‎"It is the nature of the child to be dependent, and it is the nature of dependence to be outgrown. Begrudging dependency because it is not independence is like begrudging winter because it is not yet spring. Dependency blossoms into independence in its own time." Peggy O'Mara, Editor, Mothering Magazine

“Hatred does not cease by hatred, but only by love; this is the eternal rule.” -Buddha 

“Rewards and punishments are the lowest form of education.” -Chuang-Tzu, philosopher (4th century BCE)

"All his time the Sun never says to the Earth, "You owe Me." Look What happens with a love like that. It lights the Whole Sky." ~Hafiz

"Breastfeeding is an unsentimental metaphor for how love works, in a way. You don't decide how much and how deeply to love - you respond to the beloved, and give with joy exactly as much as they want." ~Marni Jackson

"The more the child feels attached to the mother, the more secure he is in his acceptance of himself and the rest of the world. The more love he gets, the more he is capable of giving. Attachment breeds self-control, self-esteem, empathy, and affection, all of which lead to an increasing ability to develop literacy. We don't know why, but it seems to be true. Attachment is as central to the developing child as eating and breathing." -- Robert Shaw, M.D.   

“I am struck by the fact that the more slowly trees grow at first, the sounder they are at the core, and I think that the same is true of human beings. We do not wish to see children precocious, making great strides in their early years like sprouts, producing a soft and perishable timber, but better if they expand slowly at first, as if contending with difficulties, and so are solidified and perfected. Such trees continue to expand with nearly equal rapidity to extreme old age." - Henry David Thoreau 

"In our family, we let our children nurse until they’re done, and the earth’s position relative to the sun does not change our philosophy." -Mayim Bialik

"Love and violence, properly speaking, are polar opposites. Love lets the other be, but with affection and concern. Violence attempts to constrain the other's freedom, to force him to act in the way we desire, but with ultimate lack of concern, with indifference to the other's own existence or destiny. We are effectively destroying ourselves by violence masquerading as love." -RD Laing


  1. What a beautiful article. I popped over here from the Free Press comment section (which sometimes make me wonder about the future of humanity). After so much bashing of attachment parenting it was lovely to read this post. My three children are now 17, 19, and 23, and they were raised using the principles of attachment parenting. They have grown up to be lovely human beings. I set limits, I said "no", I tried to teach them compassion, empathy and respect for others, and they are good people.

    I also think that your child is lucky to have you and your partner as parents.

    Thank you so much for writing this, it made my day.

    1. Thank YOU so much for stopping in and reading!

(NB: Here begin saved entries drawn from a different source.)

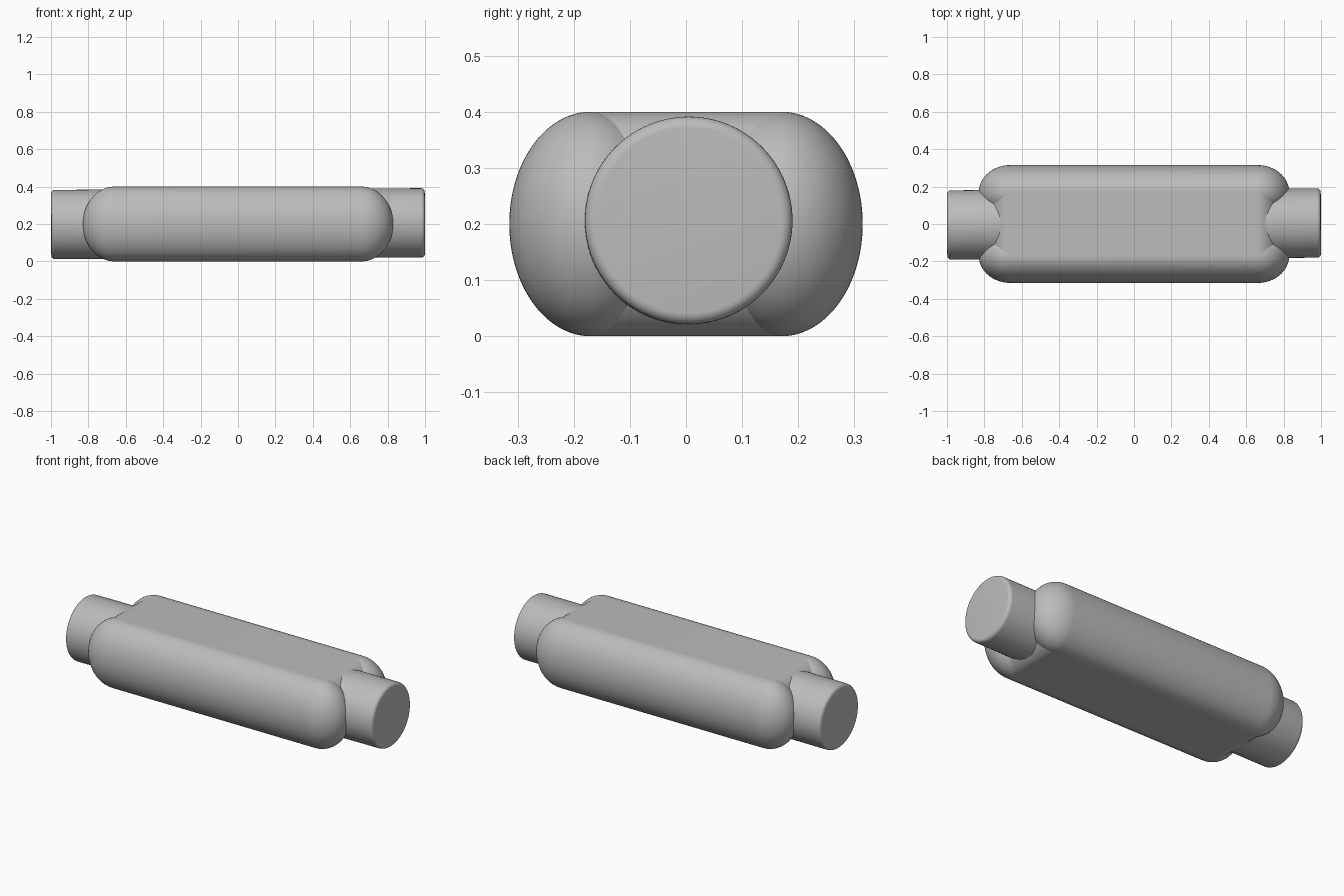
import bpy
import bmesh
from math import sin, cos, pi, radians
from mathutils import Matrix

cube = bpy.data.objects.get("Cube")
if cube:
    bpy.data.objects.remove(cube, do_unlink=True)

# Main dimensions
HALF_STRAIGHT = 0.66      # straight half-length of the body
LOBE_Y = 0.17             # centre line of each side lobe
HALF_H = 0.2              # half height of the body
ROD_R = 0.185
ROD_HALF = 0.999
RIM = 0.02

grey = bpy.data.materials.new("plain_grey")
grey.use_nodes = True
colour = (0.5, 0.5, 0.5, 1)
grey.diffuse_color = colour
grey.node_tree.nodes["Principled BSDF"].inputs["Base Color"].default_value = colour


def finish(name, bm, location):
    """Turn a bmesh into a smooth-shaded grey object."""
    bmesh.ops.remove_doubles(bm, verts=bm.verts, dist=1e-5)
    bmesh.ops.recalc_face_normals(bm, faces=bm.faces)
    mesh = bpy.data.meshes.new(name)
    bm.to_mesh(mesh)
    bm.free()
    mesh.materials.append(grey)
    obj = bpy.data.objects.new(name, mesh)
    obj.location = location
    bpy.context.collection.objects.link(obj)
    bpy.ops.object.select_all(action="DESELECT")
    obj.select_set(True)
    bpy.context.view_layer.objects.active = obj
    bpy.ops.object.shade_smooth_by_angle(angle=radians(30))
    return obj


def arc(cx, cz, rx, rz, steps):
    """Quarter ellipse from the outermost x up to the top."""
    return [(cx + rx * cos(a), cz + rz * sin(a))
            for a in (i * pi / 2 / steps for i in range(steps + 1))]


def lathe(half_profile, sides=96):
    """Mirror a profile in x and spin it around the x axis."""
    points = half_profile + [(-x, r) for x, r in reversed(half_profile)]
    bm = bmesh.new()
    verts = [bm.verts.new((x, 0, r)) for x, r in points]
    edges = [bm.edges.new(pair) for pair in zip(verts, verts[1:])]
    bmesh.ops.spin(bm, geom=verts + edges, cent=(0, 0, 0), axis=(1, 0, 0),
                   angle=2 * pi, steps=sides, use_merge=True)
    return bm


# Side lobes: long capsules with an oval section
for name, side in (("left_lobe", 1), ("right_lobe", -1)):
    bm = lathe(arc(HALF_STRAIGHT, 0, 0.17, HALF_H, 24))
    bmesh.ops.scale(bm, vec=(1, 0.145 / HALF_H, 1), verts=bm.verts)
    # the lobes lie along x, one on each side of the slab
    finish(name, bm, (0, side * LOBE_Y, HALF_H))

# Centre slab: flat top and bottom with rounded ends
quarter = arc(HALF_STRAIGHT, 0, 0.13, HALF_H, 24)
upper = quarter + [(-x, z) for x, z in reversed(quarter)]
outline = upper + [(x, -z) for x, z in reversed(upper[1:-1])]
bm = bmesh.new()
face = bm.faces.new([bm.verts.new((x, -LOBE_Y, z)) for x, z in outline])
extruded = bmesh.ops.extrude_face_region(bm, geom=[face])["geom"]
moved = [v for v in extruded if isinstance(v, bmesh.types.BMVert)]
bmesh.ops.translate(bm, vec=(0, 2 * LOBE_Y, 0), verts=moved)
finish("centre_slab", bm, (0, 0, HALF_H))

# Rod: slightly tilted cylinder with rounded rims
profile = [(ROD_HALF, 0)] + arc(ROD_HALF - RIM, ROD_R - RIM, RIM, RIM, 6)
bm = lathe(profile)
tilt = Matrix.Rotation(0.005, 4, "Z") @ Matrix.Rotation(-0.0045, 4, "Y")
bmesh.ops.transform(bm, matrix=tilt, verts=bm.verts)
finish("centre_rod", bm, (0, 0, 0.202))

I always love hearing about older children who were raised in AP homes - it really helps quiet those feelings of doubt (that all parents have from time to time) when I hear about and see the positive results of attachment parenting!

  2. Lots of love to you for writing this. I am so impressed that you have found the words to speak on this very important and personal topic with calmness and grace. And even though I often fall short of practicing the beautiful ideal that you have described here, I am so there with you that this IS the ideal. Keep on keeping on, sister.

    1. Excellent point, Lisa! It IS an ideal and it's not always achievable but it's a worthy and noble thing to strive for and I plan to keep on keepin' on!! Thanks for having my back at every turn, too - I couldn't be the parent I am without the wonderful support, acceptance, guidance, new ideas and mentoring I get from you and everyone else in WAMF.


Keep it clean, guys.